Where to Find the Best (and Worst) Environmentally-Friendly Ski Resorts
Before you hit the slopes, check this list to see which ski resorts are sustainable, and which are not.
Ski season is in full swing, so the Ski Area Citizen's Coalition has released its annual list of the best and worst ski resorts for the environment. Ski resorts have a lot at stake when it comes to climate change, after all - warmer winters could mean shorter ski seasons, and lost revenue. The SACC grades the resorts on preserving undisturbed lands, conserving water by avoiding snowmaking, renewable energy, waste stream management, and accountability, among other factors. The resorts are graded on a scale of 0 - 100 percent, and you can check out their methodology here.
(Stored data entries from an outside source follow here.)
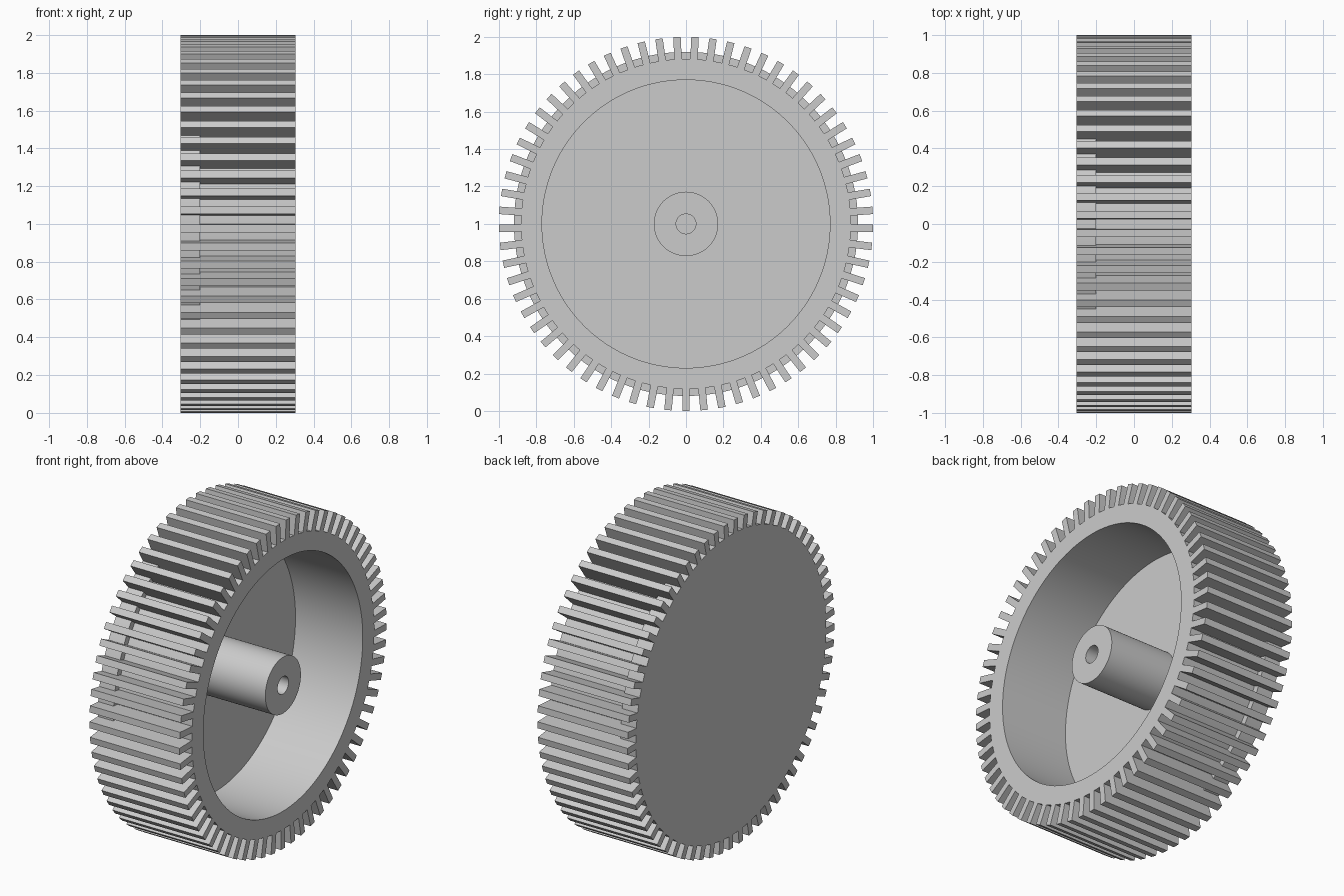
import bpy, bmesh, math
from mathutils import Matrix, Vector

cube = bpy.data.objects.get("Cube")
if cube:
    bpy.data.objects.remove(cube, do_unlink=True)

TEETH = 65
HALF = 0.305                      # half width of the wheel along x
STEP_X, FLOOR_X = -0.2, -0.15     # end of the back flange, floor of the recess
TIP, ROOT, FLANGE = 1.0, 0.882, 0.92
RECESS, HUB, BORE = 0.77, 0.172, 0.053
TOOTH_WIDTH = 0.04
CENTRE = Vector((0, 0, 1))

grey = bpy.data.materials.new("plain grey")
grey.use_nodes = True
colour = (0.6, 0.6, 0.6, 1)
grey.diffuse_color = colour
grey.node_tree.nodes["Principled BSDF"].inputs["Base Color"].default_value = colour


def add_object(name, bm):
    bmesh.ops.recalc_face_normals(bm, faces=bm.faces)
    mesh = bpy.data.meshes.new(name)
    bm.to_mesh(mesh)
    bm.free()
    mesh.materials.append(grey)
    obj = bpy.data.objects.new(name, mesh)
    obj.location = CENTRE
    bpy.context.collection.objects.link(obj)
    return obj


# Wheel body: flange, rim, recess, hub and blind bore turned from one profile
profile = [(-HALF, 0), (-HALF, FLANGE), (STEP_X, FLANGE), (STEP_X, ROOT),
           (HALF, ROOT), (HALF, RECESS), (FLOOR_X, RECESS), (FLOOR_X, HUB),
           (HALF, HUB), (HALF, BORE), (STEP_X, BORE), (STEP_X, 0)]
bm = bmesh.new()
verts = [bm.verts.new((x, 0, r)) for x, r in profile]
edges = [bm.edges.new(pair) for pair in zip(verts, verts[1:])]
bmesh.ops.spin(bm, geom=verts + edges, cent=(0, 0, 0), axis=(1, 0, 0),
               angle=math.tau, steps=TEETH * 2, use_merge=True)
bmesh.ops.remove_doubles(bm, verts=bm.verts, dist=0.0001)
body = add_object("wheel_body", bm)

# Teeth: L-shaped bars that sit on the rim and step over the back flange
sink = 0.002
tooth = [(-HALF, FLANGE - sink), (STEP_X, FLANGE - sink), (STEP_X, ROOT - sink),
         (HALF, ROOT - sink), (HALF, TIP), (-HALF, TIP)]
bm = bmesh.new()
for i in range(TEETH):
    turn = Matrix.Rotation(math.pi + i * math.tau / TEETH, 3, 'X')
    sides = [[bm.verts.new(turn @ Vector((x, s * TOOTH_WIDTH / 2, r))) for x, r in tooth]
             for s in (-1, 1)]
    for side in sides:
        bm.faces.new(side)
    for k in range(len(tooth)):
        a, b = k, (k + 1) % len(tooth)
        bm.faces.new((sides[0][a], sides[0][b], sides[1][b], sides[1][a]))
add_object("gear_teeth", bm)

# Smooth the turned surfaces, keeping the rims sharp
bpy.ops.object.select_all(action='DESELECT')
body.select_set(True)
bpy.context.view_layer.objects.active = body
bpy.ops.object.shade_smooth_by_angle(angle=math.radians(30))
So, if you're looking for some fresh powder, where should you go?
The 10 Most Eco-Friendly Ski Resorts
Aspen Mountain Ski Resort - Colorado - 85.7%Buttermilk Mountain Ski Resort - Colorado - 85.2%Sundance Resort - Utah - 82.2%Park City Mountain Resort - Utah - 79.1%Squaw Valley USA - California - 78.3%Alpine Meadows Ski Area - California - 77.4%Aspen Highlands Ski Resort - Colorado - 76.7%Bogus Basin Mountain Resort - Idaho - 74.8%Mount Bachelor Ski Area - Oregon - 74.8%Telluride Ski Resort - Colorado - 74.3%
These resorts, however, all received a D or an F.
The 10 Least Eco-Friendly Ski Resorts
Copper Mountain Ski Resort - Colorado - 31.9%Sun Valley Resort - Idaho - 34.3%Tamarack Resort - Idaho - 35.6%Breckenridge Ski Resort - Colorado - 36.1%Mt. Spokane Ski and Snowboard Park - Washington - 37.4%Arizona Snowbowl - Arizona - 38.6%49 Degrees North Resort - Washington - 39.9%White Pass Ski Area - Washington - 41.3%Brundage Mountain Resort - Idaho - 41.8%Crystal Mountain Ski Area - Washington - 45.6%